Task prompt
Retype nothing but the lines from the start of the material up to and including the line with "return bm, top". Pictures don't belong in the copy.

START Data extracts

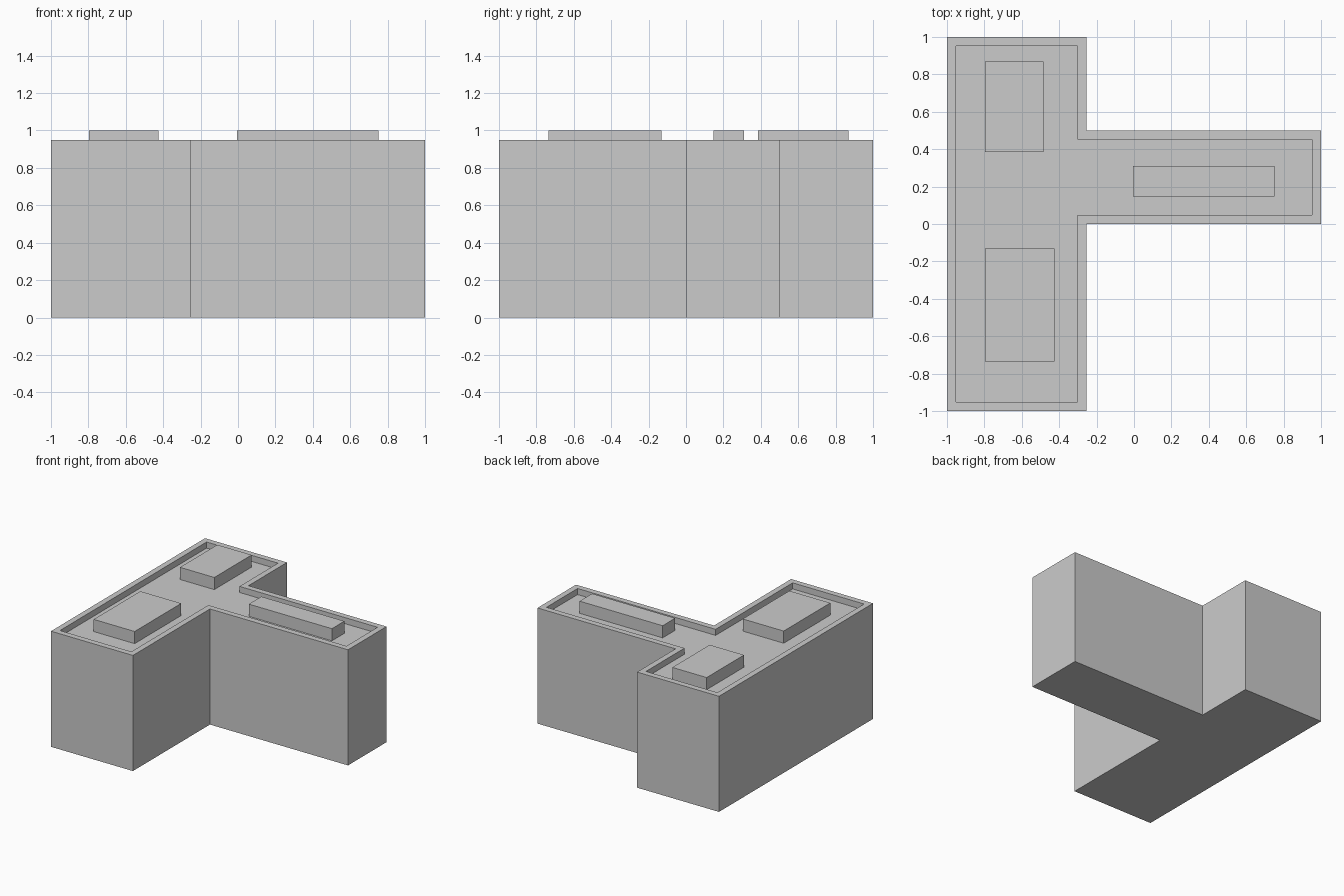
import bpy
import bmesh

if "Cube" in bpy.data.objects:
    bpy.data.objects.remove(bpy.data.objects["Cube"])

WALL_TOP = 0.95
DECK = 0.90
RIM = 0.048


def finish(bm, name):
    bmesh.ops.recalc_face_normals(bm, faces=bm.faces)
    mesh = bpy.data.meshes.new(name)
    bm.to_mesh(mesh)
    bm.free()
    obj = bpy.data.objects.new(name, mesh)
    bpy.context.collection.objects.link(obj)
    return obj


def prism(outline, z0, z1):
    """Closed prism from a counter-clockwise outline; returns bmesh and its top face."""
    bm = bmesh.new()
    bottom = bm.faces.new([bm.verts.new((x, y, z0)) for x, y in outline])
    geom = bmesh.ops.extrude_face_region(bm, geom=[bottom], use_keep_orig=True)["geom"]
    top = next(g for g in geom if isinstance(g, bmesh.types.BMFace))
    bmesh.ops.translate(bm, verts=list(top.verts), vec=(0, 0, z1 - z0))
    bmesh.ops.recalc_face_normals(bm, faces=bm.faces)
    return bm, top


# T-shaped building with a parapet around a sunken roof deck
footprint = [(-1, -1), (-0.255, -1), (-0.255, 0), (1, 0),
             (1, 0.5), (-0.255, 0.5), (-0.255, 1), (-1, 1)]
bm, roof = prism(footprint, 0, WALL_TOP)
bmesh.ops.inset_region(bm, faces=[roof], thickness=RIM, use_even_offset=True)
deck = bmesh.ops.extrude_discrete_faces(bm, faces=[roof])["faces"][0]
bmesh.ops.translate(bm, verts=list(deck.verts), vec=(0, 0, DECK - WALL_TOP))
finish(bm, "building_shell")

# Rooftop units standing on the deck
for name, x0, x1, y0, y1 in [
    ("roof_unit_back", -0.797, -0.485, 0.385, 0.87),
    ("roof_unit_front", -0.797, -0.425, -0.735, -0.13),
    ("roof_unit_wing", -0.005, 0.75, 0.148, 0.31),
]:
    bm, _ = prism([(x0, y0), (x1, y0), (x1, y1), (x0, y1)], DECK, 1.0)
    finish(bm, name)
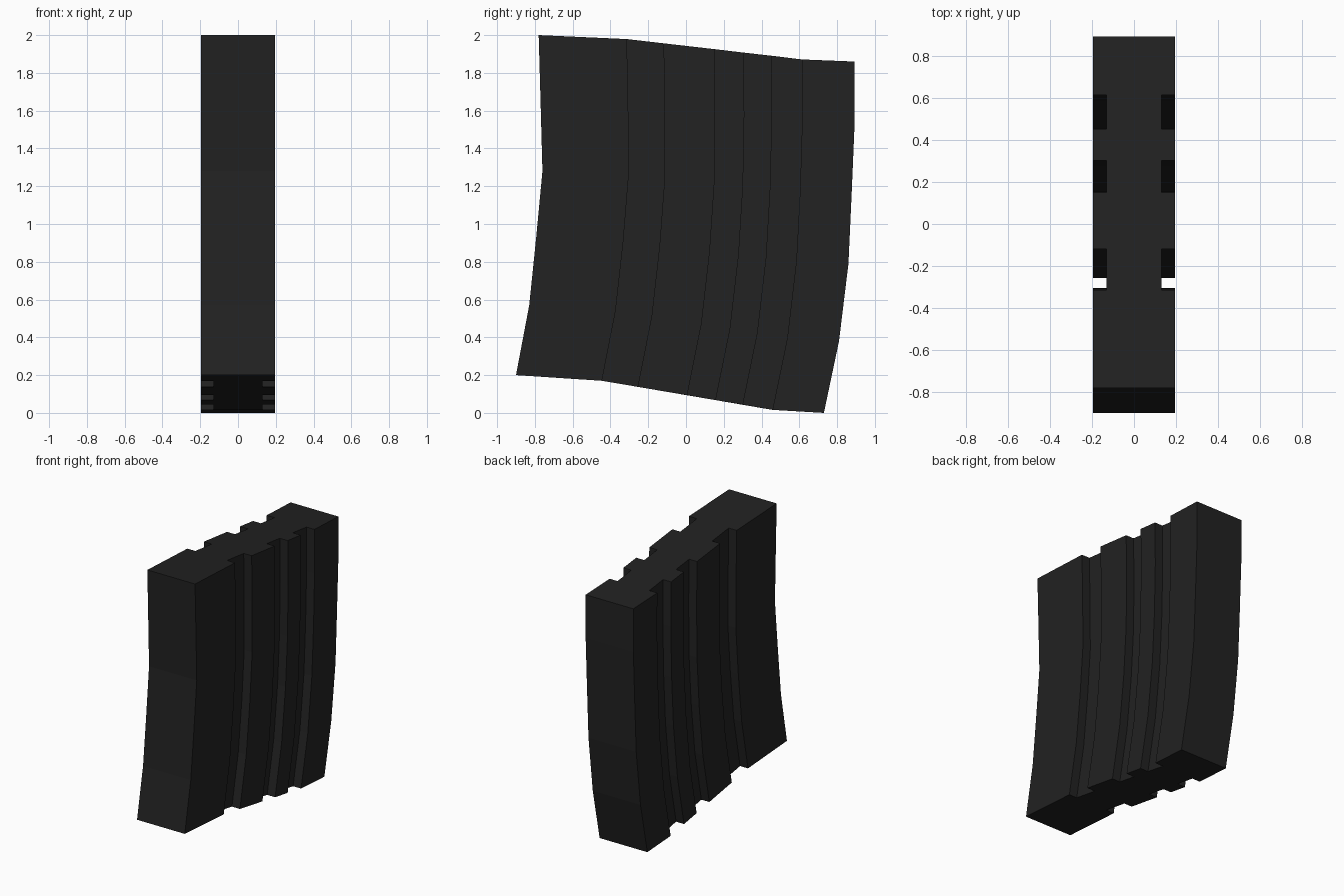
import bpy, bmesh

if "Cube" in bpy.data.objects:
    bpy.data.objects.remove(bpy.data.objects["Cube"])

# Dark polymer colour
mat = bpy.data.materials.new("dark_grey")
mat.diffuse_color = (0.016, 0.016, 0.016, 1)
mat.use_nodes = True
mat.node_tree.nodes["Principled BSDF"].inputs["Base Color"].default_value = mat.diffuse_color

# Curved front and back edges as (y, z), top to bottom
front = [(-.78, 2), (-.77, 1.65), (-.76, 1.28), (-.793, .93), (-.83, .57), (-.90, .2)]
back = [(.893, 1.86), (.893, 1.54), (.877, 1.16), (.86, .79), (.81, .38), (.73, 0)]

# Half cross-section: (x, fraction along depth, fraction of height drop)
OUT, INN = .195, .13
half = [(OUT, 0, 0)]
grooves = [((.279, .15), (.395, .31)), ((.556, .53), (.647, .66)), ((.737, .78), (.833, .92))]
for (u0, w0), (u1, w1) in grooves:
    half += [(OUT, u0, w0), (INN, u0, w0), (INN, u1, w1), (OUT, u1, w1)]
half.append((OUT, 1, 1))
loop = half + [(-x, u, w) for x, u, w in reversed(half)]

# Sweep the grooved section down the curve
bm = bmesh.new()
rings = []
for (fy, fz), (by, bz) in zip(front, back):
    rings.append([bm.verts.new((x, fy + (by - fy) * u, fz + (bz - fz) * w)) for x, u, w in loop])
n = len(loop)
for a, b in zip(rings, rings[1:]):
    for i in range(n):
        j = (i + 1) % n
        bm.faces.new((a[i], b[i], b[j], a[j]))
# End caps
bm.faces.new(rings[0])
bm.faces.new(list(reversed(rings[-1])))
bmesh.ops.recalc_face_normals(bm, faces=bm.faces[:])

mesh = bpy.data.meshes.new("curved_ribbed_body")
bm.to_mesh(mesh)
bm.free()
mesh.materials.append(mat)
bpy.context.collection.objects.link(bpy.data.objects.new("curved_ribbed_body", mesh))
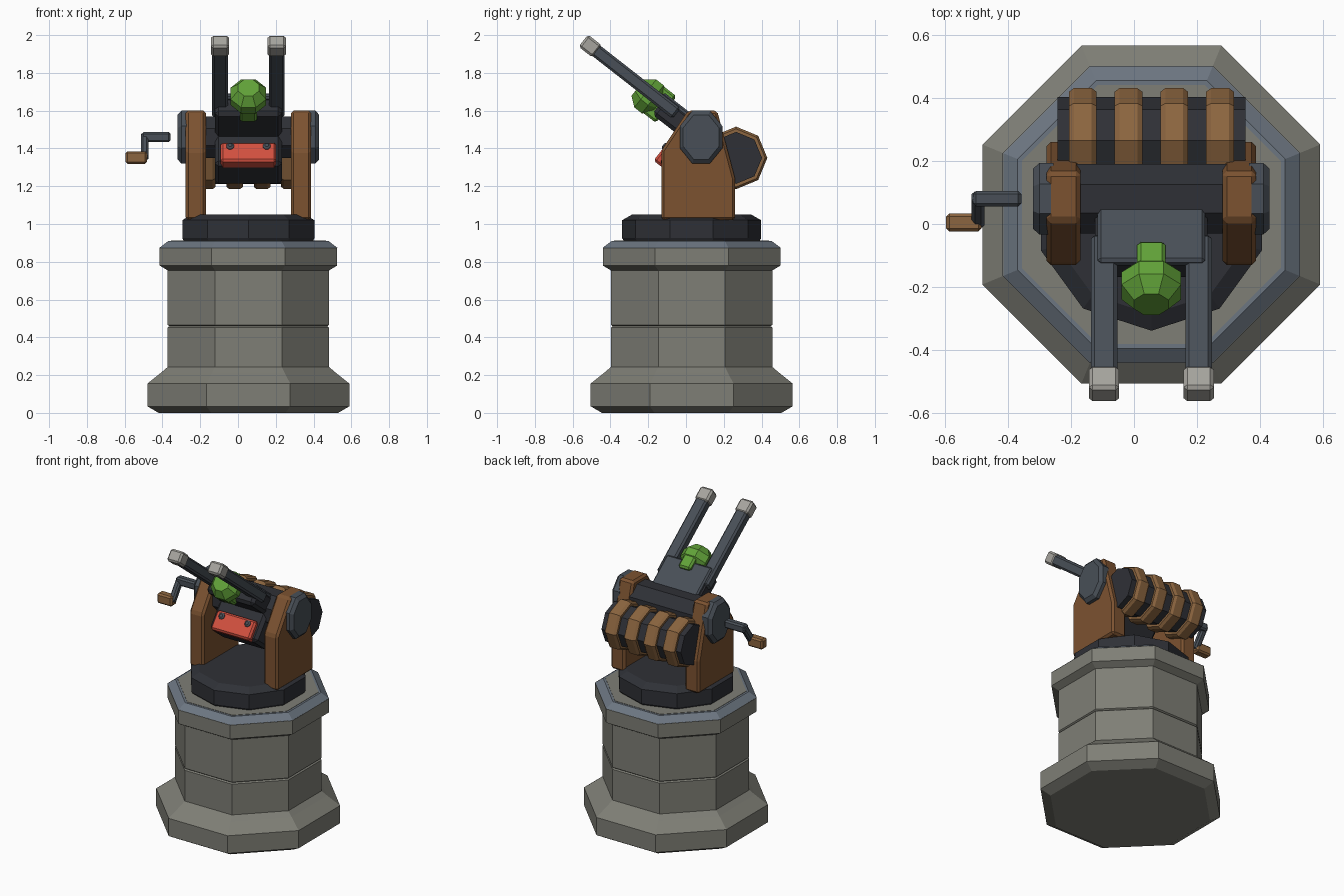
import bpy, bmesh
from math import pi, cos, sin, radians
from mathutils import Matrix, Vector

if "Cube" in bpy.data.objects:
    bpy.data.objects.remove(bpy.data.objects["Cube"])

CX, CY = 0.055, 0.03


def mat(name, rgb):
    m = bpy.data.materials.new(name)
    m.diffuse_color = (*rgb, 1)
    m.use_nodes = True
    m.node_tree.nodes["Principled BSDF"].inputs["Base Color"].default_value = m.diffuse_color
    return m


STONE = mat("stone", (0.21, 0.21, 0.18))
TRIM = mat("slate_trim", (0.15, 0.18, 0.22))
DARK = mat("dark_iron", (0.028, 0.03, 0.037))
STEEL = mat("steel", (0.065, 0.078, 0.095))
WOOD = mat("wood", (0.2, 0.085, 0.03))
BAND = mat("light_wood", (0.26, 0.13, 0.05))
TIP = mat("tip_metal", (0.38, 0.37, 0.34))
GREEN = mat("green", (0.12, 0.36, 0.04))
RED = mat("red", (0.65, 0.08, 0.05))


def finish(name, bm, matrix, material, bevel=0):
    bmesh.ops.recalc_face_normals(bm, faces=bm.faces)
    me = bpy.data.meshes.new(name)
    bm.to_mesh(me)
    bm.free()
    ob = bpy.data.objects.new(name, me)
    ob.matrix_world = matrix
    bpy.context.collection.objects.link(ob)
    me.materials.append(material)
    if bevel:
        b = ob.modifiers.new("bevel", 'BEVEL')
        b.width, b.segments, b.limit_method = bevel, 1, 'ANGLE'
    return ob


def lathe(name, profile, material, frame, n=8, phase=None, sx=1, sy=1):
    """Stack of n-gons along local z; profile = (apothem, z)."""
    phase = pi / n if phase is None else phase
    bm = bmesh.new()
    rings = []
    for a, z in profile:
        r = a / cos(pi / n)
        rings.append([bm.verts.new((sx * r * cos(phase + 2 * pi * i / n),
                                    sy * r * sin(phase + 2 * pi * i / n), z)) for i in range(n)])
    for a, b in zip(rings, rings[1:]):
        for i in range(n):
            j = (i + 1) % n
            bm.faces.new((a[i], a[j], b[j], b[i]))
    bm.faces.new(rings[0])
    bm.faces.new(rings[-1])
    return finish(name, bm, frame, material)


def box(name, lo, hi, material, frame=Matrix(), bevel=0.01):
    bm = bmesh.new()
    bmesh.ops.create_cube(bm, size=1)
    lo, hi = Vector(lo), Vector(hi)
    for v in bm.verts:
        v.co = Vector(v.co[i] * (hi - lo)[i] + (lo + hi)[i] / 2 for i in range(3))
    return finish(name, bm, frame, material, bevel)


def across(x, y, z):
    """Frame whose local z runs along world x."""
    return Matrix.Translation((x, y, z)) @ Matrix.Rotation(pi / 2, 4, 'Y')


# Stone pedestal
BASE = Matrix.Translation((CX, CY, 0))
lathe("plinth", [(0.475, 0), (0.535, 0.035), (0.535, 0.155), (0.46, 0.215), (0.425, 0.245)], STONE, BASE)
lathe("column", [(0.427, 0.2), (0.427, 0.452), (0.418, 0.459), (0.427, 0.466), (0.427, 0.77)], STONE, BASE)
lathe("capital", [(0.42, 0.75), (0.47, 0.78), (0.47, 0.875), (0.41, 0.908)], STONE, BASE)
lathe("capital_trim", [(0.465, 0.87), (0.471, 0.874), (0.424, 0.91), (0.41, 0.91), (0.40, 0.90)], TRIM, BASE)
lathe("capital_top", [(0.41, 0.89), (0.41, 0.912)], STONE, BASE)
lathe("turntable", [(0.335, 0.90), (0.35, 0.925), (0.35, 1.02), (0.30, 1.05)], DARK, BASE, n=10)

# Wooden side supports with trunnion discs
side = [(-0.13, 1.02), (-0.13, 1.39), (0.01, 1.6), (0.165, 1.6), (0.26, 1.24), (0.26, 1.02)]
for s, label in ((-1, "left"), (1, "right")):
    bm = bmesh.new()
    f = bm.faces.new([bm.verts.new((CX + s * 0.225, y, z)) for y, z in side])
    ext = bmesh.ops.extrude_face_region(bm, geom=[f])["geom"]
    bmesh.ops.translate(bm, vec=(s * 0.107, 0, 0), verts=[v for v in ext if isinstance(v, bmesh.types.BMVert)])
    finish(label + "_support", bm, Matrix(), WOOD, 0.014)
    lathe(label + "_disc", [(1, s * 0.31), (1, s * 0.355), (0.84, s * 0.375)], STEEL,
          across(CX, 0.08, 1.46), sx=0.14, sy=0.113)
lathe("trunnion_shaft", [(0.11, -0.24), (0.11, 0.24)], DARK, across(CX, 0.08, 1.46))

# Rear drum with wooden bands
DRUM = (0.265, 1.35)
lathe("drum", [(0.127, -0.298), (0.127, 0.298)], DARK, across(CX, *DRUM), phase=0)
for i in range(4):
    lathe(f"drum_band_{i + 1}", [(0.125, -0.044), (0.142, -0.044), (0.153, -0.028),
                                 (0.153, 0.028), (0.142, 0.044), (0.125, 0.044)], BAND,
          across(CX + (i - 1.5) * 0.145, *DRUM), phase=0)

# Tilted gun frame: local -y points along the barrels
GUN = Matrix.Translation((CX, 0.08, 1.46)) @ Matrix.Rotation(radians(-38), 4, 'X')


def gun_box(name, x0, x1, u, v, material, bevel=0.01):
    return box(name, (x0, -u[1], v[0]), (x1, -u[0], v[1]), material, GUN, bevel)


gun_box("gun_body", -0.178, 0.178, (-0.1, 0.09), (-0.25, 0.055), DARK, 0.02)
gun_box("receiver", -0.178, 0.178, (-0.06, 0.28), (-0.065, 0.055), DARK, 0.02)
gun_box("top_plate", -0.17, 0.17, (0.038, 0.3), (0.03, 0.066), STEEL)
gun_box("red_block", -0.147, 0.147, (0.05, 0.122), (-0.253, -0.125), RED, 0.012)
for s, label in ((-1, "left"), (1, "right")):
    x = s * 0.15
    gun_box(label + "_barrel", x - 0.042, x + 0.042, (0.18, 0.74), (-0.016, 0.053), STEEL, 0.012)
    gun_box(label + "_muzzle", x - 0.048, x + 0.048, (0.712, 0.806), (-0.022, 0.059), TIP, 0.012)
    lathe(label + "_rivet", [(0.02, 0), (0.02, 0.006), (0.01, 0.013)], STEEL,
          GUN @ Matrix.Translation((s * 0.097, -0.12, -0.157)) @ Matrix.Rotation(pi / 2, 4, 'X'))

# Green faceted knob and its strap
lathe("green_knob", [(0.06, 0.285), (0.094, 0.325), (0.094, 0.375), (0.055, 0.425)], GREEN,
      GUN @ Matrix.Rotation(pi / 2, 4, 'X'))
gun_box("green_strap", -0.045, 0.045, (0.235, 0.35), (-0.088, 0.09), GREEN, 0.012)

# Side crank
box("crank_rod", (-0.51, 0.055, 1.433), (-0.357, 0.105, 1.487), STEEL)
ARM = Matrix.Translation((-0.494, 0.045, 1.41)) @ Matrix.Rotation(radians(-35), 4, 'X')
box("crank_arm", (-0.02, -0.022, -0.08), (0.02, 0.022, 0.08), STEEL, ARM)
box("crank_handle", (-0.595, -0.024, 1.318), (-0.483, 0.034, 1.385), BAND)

END Data extracts

Answer box
import bpy
import bmesh

if "Cube" in bpy.data.objects:
    bpy.data.objects.remove(bpy.data.objects["Cube"])

WALL_TOP = 0.95
DECK = 0.90
RIM = 0.048


def finish(bm, name):
    bmesh.ops.recalc_face_normals(bm, faces=bm.faces)
    mesh = bpy.data.meshes.new(name)
    bm.to_mesh(mesh)
    bm.free()
    obj = bpy.data.objects.new(name, mesh)
    bpy.context.collection.objects.link(obj)
    return obj


def prism(outline, z0, z1):
    """Closed prism from a counter-clockwise outline; returns bmesh and its top face."""
    bm = bmesh.new()
    bottom = bm.faces.new([bm.verts.new((x, y, z0)) for x, y in outline])
    geom = bmesh.ops.extrude_face_region(bm, geom=[bottom], use_keep_orig=True)["geom"]
    top = next(g for g in geom if isinstance(g, bmesh.types.BMFace))
    bmesh.ops.translate(bm, verts=list(top.verts), vec=(0, 0, z1 - z0))
    bmesh.ops.recalc_face_normals(bm, faces=bm.faces)
    return bm, top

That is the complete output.